"By controlling who can research marijuana and how they can do it, the DEA has greatly limited promising research that could lead to [government] approved medications," [Richard] Doblin [president of the Multidisciplinary Association for Psychedelic Studies (MAPS)] said. The problems, he said, are not limited to winning approval to buy the Mississippi marijuana. Doblin and other researchers contend that the government marijuana is low in quality and potency and could never be a stable source of basic ingredients if the Food and Drug Administration ever did approve a marijuana-based medication.

To me, this bears some resemblance to federal government funding restrictions on stem cell research: complex political and societal judgments about right and wrong stand in the way of research that, if successful in producing technology that reduces human suffering, would likely result in adjustments to those judgments. On the other hand, there's no sense in giving science a blank check just because its purpose is noble.

What to do?

Link to Washinton Post story.


Beth said...

We have an entire cabinet full of DEA controlled drugs in the lab... it doesn't mean that the govn't dictates the type of experiments we can do, it just monitors and limits the use of them to protect from abuse.
It is a bit different from the stem cell thing b/c stem cell research isn't controlled or banned in the US- the govn't has just decided not to fund it with taxpayers money since many taxpayers have problems with.

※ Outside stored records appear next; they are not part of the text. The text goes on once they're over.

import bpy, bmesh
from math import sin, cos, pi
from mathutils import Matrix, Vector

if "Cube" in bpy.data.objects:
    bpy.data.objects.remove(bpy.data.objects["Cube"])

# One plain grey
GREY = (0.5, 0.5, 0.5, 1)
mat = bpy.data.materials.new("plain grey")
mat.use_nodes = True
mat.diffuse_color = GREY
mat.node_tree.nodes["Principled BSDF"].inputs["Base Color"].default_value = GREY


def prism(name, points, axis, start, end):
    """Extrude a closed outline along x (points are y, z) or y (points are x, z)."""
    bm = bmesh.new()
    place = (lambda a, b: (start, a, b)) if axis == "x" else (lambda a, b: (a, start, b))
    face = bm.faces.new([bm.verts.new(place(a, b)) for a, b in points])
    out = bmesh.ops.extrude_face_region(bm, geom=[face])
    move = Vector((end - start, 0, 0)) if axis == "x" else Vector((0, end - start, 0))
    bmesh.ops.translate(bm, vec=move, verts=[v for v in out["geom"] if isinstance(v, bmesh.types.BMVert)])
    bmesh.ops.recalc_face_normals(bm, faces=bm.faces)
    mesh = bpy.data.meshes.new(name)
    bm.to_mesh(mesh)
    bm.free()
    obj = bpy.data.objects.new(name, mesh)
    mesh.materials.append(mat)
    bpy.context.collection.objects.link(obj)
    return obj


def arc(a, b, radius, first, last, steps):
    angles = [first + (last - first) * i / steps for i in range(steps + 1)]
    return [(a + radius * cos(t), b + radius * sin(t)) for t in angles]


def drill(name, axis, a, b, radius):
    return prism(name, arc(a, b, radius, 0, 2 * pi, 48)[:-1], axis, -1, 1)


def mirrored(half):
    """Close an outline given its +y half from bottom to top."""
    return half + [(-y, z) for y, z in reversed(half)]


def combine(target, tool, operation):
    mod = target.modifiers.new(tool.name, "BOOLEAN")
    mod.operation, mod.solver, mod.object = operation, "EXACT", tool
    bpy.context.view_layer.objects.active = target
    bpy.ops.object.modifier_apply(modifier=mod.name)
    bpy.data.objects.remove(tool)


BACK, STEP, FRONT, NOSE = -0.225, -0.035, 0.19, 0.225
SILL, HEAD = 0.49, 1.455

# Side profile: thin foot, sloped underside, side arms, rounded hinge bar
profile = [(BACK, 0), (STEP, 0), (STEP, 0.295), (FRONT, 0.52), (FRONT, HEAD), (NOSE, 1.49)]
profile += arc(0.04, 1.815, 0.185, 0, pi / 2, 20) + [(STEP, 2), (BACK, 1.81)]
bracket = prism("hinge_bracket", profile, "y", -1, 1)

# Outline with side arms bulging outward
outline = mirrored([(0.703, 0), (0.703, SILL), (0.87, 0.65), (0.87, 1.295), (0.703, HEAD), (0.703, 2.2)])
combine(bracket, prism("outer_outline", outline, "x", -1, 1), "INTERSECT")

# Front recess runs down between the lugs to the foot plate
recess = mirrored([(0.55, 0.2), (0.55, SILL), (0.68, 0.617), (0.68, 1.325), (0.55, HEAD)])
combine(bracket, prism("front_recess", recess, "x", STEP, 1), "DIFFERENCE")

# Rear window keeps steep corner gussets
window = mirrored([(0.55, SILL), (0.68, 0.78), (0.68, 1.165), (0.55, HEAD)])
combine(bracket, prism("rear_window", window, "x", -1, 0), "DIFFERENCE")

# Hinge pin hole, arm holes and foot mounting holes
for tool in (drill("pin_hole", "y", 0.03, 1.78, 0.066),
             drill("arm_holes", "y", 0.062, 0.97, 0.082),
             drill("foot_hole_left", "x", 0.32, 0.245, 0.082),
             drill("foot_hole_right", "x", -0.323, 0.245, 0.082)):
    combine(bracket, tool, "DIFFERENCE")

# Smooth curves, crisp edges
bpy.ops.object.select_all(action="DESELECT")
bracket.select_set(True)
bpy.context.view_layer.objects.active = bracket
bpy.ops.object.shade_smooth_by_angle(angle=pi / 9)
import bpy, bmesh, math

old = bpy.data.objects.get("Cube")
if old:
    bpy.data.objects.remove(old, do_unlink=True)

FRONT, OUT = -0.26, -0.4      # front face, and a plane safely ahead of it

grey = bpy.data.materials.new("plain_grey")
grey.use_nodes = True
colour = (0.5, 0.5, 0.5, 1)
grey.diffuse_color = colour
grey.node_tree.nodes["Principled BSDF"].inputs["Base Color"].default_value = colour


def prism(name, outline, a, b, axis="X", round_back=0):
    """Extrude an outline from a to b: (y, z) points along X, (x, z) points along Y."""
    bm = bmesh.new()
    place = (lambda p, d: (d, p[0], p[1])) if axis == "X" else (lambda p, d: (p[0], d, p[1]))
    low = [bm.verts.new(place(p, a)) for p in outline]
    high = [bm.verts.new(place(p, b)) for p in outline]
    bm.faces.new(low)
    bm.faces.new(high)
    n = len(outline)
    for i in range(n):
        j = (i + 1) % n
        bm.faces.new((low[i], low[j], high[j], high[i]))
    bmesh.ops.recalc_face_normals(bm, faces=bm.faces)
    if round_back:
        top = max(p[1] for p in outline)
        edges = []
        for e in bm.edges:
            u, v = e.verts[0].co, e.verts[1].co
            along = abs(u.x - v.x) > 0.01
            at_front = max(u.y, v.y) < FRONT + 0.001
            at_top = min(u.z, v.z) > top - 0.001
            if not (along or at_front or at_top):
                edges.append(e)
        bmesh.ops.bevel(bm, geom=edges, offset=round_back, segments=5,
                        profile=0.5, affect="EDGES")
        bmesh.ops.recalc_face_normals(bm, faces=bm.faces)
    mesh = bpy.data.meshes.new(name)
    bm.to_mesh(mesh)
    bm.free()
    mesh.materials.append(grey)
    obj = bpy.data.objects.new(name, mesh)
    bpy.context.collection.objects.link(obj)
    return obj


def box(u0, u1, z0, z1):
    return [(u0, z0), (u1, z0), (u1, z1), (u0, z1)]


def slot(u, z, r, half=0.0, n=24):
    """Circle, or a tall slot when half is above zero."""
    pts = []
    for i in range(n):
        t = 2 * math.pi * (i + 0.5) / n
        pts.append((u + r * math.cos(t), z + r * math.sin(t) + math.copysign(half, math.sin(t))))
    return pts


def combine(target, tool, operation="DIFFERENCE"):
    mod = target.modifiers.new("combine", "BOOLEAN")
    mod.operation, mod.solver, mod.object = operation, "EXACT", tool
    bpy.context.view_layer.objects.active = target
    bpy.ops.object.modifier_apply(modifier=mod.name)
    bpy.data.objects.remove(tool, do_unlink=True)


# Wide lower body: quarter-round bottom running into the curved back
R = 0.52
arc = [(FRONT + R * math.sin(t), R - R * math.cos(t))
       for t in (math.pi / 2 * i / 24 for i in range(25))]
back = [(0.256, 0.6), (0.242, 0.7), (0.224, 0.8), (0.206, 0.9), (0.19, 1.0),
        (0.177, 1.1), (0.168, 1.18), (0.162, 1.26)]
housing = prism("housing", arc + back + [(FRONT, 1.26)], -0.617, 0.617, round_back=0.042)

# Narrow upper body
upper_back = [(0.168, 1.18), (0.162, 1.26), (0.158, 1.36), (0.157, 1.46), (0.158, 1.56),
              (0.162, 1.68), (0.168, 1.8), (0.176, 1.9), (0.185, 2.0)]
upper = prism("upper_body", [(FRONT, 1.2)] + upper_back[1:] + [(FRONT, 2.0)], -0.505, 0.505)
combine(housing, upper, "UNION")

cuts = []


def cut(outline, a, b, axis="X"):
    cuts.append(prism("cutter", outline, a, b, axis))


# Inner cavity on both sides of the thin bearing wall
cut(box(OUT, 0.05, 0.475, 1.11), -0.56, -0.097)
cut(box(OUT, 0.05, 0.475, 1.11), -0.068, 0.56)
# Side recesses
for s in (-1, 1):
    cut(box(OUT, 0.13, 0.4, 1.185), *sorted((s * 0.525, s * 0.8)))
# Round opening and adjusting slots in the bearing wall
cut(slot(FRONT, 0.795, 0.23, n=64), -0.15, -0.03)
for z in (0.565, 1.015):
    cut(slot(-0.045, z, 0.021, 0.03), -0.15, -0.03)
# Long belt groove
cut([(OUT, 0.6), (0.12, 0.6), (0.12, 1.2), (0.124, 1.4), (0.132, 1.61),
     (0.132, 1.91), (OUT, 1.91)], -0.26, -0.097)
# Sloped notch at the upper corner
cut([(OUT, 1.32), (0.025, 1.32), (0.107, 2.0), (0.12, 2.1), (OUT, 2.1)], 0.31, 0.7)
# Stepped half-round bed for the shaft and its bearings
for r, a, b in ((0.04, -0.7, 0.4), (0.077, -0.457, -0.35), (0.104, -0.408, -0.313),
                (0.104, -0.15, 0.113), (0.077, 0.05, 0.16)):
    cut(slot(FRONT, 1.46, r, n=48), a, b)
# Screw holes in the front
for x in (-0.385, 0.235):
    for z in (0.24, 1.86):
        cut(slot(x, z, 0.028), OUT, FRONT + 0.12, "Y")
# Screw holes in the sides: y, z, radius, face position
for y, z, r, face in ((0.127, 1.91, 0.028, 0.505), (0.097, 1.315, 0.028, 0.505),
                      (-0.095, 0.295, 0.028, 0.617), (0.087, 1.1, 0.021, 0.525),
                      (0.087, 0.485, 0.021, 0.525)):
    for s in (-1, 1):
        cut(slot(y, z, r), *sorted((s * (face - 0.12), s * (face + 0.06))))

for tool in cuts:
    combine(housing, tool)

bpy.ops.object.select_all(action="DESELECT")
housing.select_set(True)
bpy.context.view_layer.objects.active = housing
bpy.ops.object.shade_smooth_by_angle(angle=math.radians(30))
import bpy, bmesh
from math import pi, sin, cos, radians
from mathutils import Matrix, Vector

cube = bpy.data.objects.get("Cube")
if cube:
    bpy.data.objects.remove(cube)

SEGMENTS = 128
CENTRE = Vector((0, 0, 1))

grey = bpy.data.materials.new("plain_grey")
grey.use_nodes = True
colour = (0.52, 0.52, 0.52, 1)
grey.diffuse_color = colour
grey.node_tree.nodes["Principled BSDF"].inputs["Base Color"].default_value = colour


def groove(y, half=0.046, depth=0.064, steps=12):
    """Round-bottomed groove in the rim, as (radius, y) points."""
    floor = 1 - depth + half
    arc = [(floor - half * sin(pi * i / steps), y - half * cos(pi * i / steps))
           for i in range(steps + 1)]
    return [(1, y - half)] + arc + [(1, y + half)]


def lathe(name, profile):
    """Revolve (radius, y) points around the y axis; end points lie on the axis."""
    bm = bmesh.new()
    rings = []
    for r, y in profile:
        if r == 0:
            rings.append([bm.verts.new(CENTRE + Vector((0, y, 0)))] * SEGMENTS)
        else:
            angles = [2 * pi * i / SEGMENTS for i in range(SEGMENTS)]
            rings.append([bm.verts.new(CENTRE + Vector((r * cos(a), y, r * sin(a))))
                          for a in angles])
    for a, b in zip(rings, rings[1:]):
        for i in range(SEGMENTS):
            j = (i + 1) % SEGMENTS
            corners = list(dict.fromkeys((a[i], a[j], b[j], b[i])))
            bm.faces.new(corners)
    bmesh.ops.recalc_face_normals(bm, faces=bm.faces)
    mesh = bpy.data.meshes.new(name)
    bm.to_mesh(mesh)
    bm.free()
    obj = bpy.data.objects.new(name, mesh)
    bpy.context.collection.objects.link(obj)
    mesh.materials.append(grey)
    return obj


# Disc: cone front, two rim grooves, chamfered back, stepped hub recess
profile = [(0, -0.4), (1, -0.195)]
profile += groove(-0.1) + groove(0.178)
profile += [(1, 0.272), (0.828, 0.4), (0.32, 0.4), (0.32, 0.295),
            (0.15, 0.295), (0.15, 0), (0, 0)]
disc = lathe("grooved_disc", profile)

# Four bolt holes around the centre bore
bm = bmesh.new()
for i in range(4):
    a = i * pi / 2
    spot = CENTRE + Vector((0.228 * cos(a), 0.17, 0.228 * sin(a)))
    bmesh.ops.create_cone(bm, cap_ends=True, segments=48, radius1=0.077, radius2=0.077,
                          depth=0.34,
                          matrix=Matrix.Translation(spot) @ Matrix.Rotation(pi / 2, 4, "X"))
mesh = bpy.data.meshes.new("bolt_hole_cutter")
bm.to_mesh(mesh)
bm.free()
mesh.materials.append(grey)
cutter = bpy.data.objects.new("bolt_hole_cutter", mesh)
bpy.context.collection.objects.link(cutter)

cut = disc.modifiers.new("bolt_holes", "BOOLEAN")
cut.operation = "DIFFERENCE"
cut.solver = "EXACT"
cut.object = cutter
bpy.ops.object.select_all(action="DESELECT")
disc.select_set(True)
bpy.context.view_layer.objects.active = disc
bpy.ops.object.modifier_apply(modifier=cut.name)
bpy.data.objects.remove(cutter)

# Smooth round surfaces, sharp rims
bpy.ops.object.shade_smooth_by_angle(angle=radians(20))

Private corporations - the ones who will eventually financially profit from research is doing the research.

Doug Lee-Knowles said...

Sure, I acknowledge that the stem-cell limitations are only on federal funding, but in both cases, isn't the government to some extent in control of the raw materials of science? If it's true that the feds are growing substandard pot, isn't that hobbling the limited amount of research that is allowed to proceed?

I'm not a scientist, but I'm guessing that having a bottle of MDMA in the lab is different from having a bottle full of dried plant material. With MDMA, you either have MDMA, or you have something else. With marijuana, you may have a bunch of dried-up green stuff, but you're probably not interested in researching the properties of dried-up green stuff, you're interested in something that may or may not be in the green stuff. Think of all the different kinds of tomatoes at the farmer's market. What if you could only get the little bitty yellow ones?

Beth said...

There is lots of research on the chemicals thought to be the active ingredients in pot- THC, which is isolated from the plant. Chemistry is chemistry- if your isolating a chemical you know how much you get at the end so if you have a bad pot crop you can isolate more. So it would be the same as your example MDMA.

The real issue is that taking a pill with THC or the other active chemicals in pot is not as effective as smoking it. Smoking pot is illigal, and so research involving smoking it is illegal too. So... for better pot research they need to figure out all of the active ingredients in pot or legalize it... I imgaine "bad" plants have all the same chemicals "good" plants to, it would be a different quanitity- which would be eliminated as an issue when you isolate the chemicals.

I'm thinking this is an argument that is being used to get pot legalized... and I think there are better arguments.